Gay, Lesbian and Trans History
The Newtown and Erskineville area has become well known as a gay and lesbian meeting place. With numerous gay friendly cafes, bars and restaurants, the area attracts gay and lesbian people, as has Oxford St, Darlinghurst and at some points, Leichhardt during this time.
Hotels such as The Newtown in the early 1980s and Ceccinis on King Street, the lesbian bar Champersand the Imperial in Erskineville, where famous drag shows like Priscilla were held are strongly associated with the gay, lesbian and transcommunity. It is quite likely that Aboriginal and Torres Strait Islander gay, lesbian and trans performers have lived locally in order to be close to their work places and friends and may have performed at such venues. This is an area where an oral history approach would be effective.
Aboriginal and Torres Strait Islander people have often endured racism and prejudice from gay and lesbian communities and within Aboriginal communities too, and have built their own networks in their place.
In 1988 a striking comment on the Bicentenary was a Mardi Gras float, ‘sailed’ by an Aboriginal Captain Cook (Malcolm Cole) .
Later, the Mardi Gras workshop, where many floats for the parades were designed and made, was located in Erskineville on the corner of Gowrie St and Erskineville Road. It is likely that Aboriginal and Torres Strait Islander people were involved in preparing key floats. In 1998, a sand goanna made by Mardi Gras artists and the Nitdethana project participants (Moree) and the rainbow serpent of 1999, again made with people from Moree, were likely to have been stored and assembled at the Erskineville workshop. A ‘Pink, Black and White’ Reconciliation float consisting of numerous Aboriginal and Torres Strait Islander and non-Aboriginal supporters was a feature of the parade in the late 1990s.

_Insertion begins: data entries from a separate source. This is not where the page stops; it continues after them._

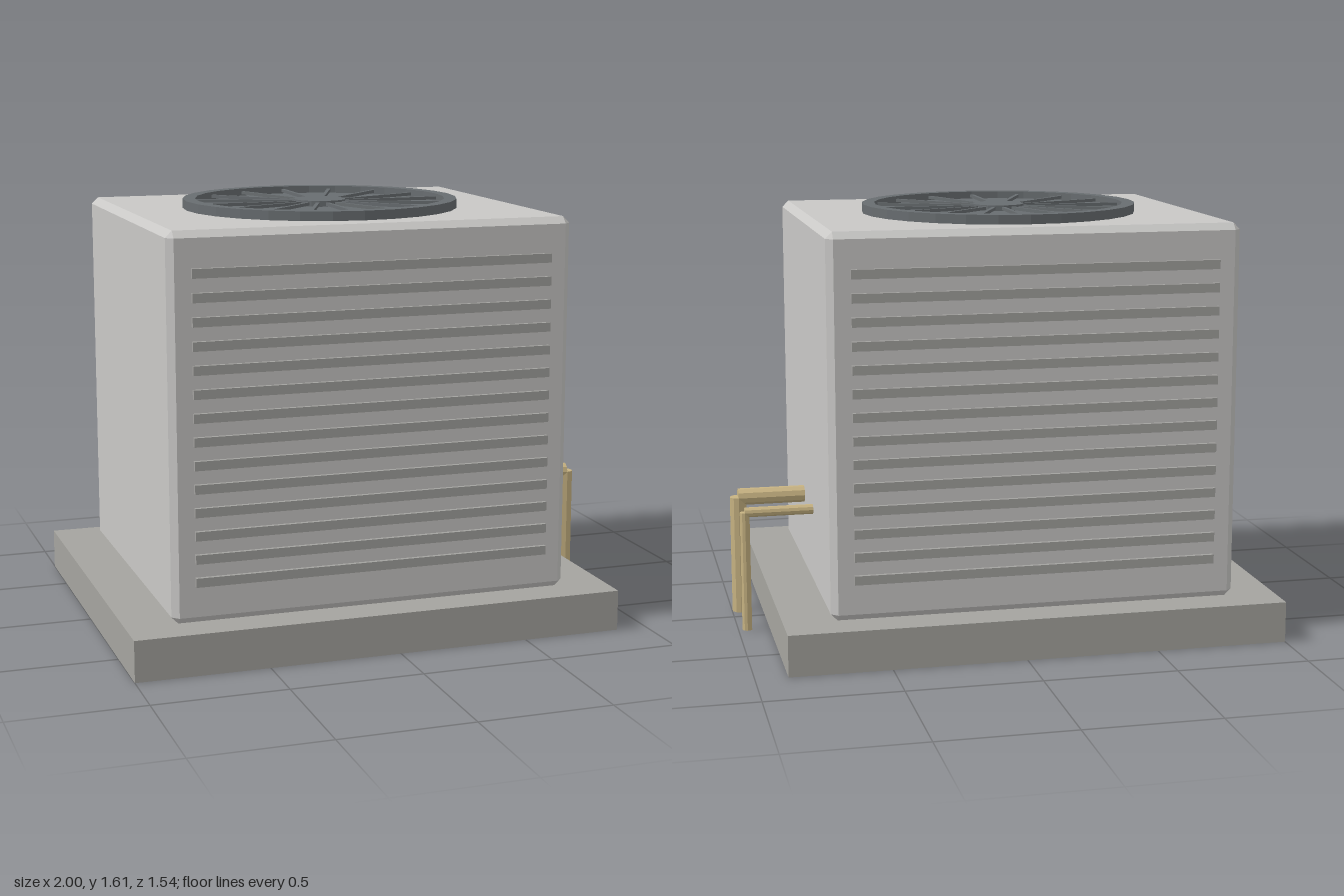
import * as THREE from 'three';
import { ConvexGeometry } from 'three/addons/geometries/ConvexGeometry.js';

const mat = (name, color) => {
  const m = new THREE.MeshStandardMaterial({ color });
  m.name = name;
  m.flatShading = true;
  return m;
};

// Box with a flat chamfer on every edge, centred on the origin
function chamferedBox(w, h, d, c) {
  const points = [];
  for (const sx of [-1, 1]) for (const sy of [-1, 1]) for (const sz of [-1, 1]) {
    for (let axis = 0; axis < 3; axis++) {
      const half = [w / 2 - c, h / 2 - c, d / 2 - c];
      half[axis] += c;
      points.push(new THREE.Vector3(sx * half[0], sy * half[1], sz * half[2]));
    }
  }
  return new ConvexGeometry(points);
}

export function createModel() {
  const model = new THREE.Group();
  model.name = 'airConditionerUnit';
  const concrete = mat('concrete', 0xa5a49f);
  const casing = mat('casing grey', 0xc9c8c6);
  const slatGrey = mat('slat grey', 0xa3a29f);
  const fanGrey = mat('fan grey', 0x686d70);
  const brass = mat('brass', 0xc8b483);

  const add = (parent, name, geometry, material, x = 0, y = 0, z = 0) => {
    const mesh = new THREE.Mesh(geometry, material);
    mesh.name = name;
    mesh.position.set(x, y, z);
    parent.add(mesh);
    return mesh;
  };

  const cx = -0.0625, baseTop = 0.155, bodyTop = 1.575;

  // Ground slab and casing
  add(model, 'slab', new THREE.BoxGeometry(1.88, baseTop, 1.536), concrete, -0.06, baseTop / 2, 0);
  add(model, 'casing', chamferedBox(1.535, bodyTop - baseTop, 1.3, 0.025), casing, cx, (bodyTop + baseTop) / 2, 0);

  // Louvre slats on front and back
  const slat = new THREE.BoxGeometry(1.365, 0.034, 0.03);
  for (const side of [1, -1]) {
    const louvres = new THREE.Group();
    louvres.name = side > 0 ? 'frontLouvres' : 'backLouvres';
    for (let i = 0; i < 14; i++) add(louvres, 'slat', slat, slatGrey, cx, 0.311 + i * 0.0858, side * 0.65);
    model.add(louvres);
  }

  // Fan on the top: ring, disc, spokes and hub
  const fan = new THREE.Group();
  fan.name = 'fan';
  fan.position.set(cx, bodyTop, 0);
  model.add(fan);
  const ringProfile = [[0.482, 0], [0.53, 0], [0.53, 0.035], [0.482, 0.035], [0.482, 0]]
    .map(([r, y]) => new THREE.Vector2(r, y));
  add(fan, 'ring', new THREE.LatheGeometry(ringProfile, 28), fanGrey);
  add(fan, 'disc', new THREE.CylinderGeometry(0.47, 0.47, 0.008, 28), fanGrey, 0, 0.004, 0);
  add(fan, 'hub', new THREE.CylinderGeometry(0.1, 0.1, 0.03, 20), fanGrey, 0, 0.015, 0);
  const spokeShape = new THREE.BoxGeometry(0.4, 0.012, 0.014).translate(0.285, 0.018, 0);
  for (let i = 0; i < 16; i++) add(fan, 'spoke', spokeShape, fanGrey).rotation.y = (i * Math.PI) / 8;

  // Two elbow pipes on the left side
  const pipeX = 0.966, pipeTop = 0.464;
  for (const [name, r, z] of [['largePipe', 0.033, 0.085], ['smallPipe', 0.019, -0.172]]) {
    const pipe = new THREE.Group();
    pipe.name = name;
    add(pipe, 'riser', new THREE.CylinderGeometry(r, r, pipeTop, 10), brass, pipeX, pipeTop / 2, z);
    const run = add(pipe, 'run', new THREE.CylinderGeometry(r, r, pipeX - 0.68, 10), brass, (pipeX + 0.68) / 2, pipeTop, z);
    run.rotation.z = Math.PI / 2;
    model.add(pipe);
  }
  return model;
}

Brown Shuga (aka Craig Greene) an Aboriginal drag queen, performer and artist, originally hailing from the NT, also appeared in the float for House of Blackstar during the 2010 Mardi Gras parade.
Mardi Gras consists not only of the famous parade, but also a diverse cultural festival, which the parade and party closes.
Aboriginal and Torres Strait Islander people who identify as gay, lesbian or trans, have held Mardi Gras cultural
events and other related activities in Newtown. A welcome party for Mardi Gras ‘97, called ‘Corroborree’ was held at the Imperial Hotel in Erskineville. It featured entertainment provided by Aboriginal performers, and was supported by the Pride HIV/AIDS Community Development Project. 
Another key event of the Mardi Gras Festival in 1997 was an exhibition of Indigenous lesbian and gay artworks at The Raw Nerve Gallery in Erskineville. The exhibition featured performance and the works of Indigenous artists such as Brook Andrew (of Wiradjuri background and born in Enmore), Deborah Breckenridge, Kevin Butler, Karla Dickens, Sue Green, Michael McLeod, Rea, John Smith and Ken Watson.
The exhibition was co-curated by Ken Watson and Wendy Brady. Brady’s grandparents moved from Wagga Wagga to Erskineville at the turn of the century to escape the enforcement of the Aboriginal Protection Board child removal acts. She has since been a member of the Mardi Gras Board, responsible for organising the festival and the parade and is an academic working on issues of Indigenous peoples and higher education.
House of Blackstar, an organisation established in 2008 by the Aboriginal performers Blackbooty Supream, Brown Shuga and Pepa, to provide support for sistagirls, (transgender and transexual Aboriginal and Torres Strait Islander people) and health education and well-being programs and events held a fundraising Mini Ball at St Peters in 2010. Advertising for the event made teasing references to the attendance of people from the Eastern Suburbs and Newtown as coming from ‘across town’ to ‘St Petersburgh’.
Another key Mardi Gras event, which Aboriginal people have been involved in, is Fair Day, usually held at Victoria Park, near the intersection ofCity Road and Parramatta Rd. This has also been a site where gay and lesbian reconciliation groups held information stalls from the mid to 1990s, such as Black, White and Pink and Queers for Reconciliation (working with CAR) in 2000. More recently, House of Blackstar have been prominent at Fair Day in Victoria Park.
Victoria Park has also been the site of mini Tent Embassy in 2000, as a protest during the Sydney Olympics. The park has also been used at other times to protest the lack of representation and consideration of Aboriginal people and their rights, echoing the intent of the original Tent Embassy in Canberra in the 1970s.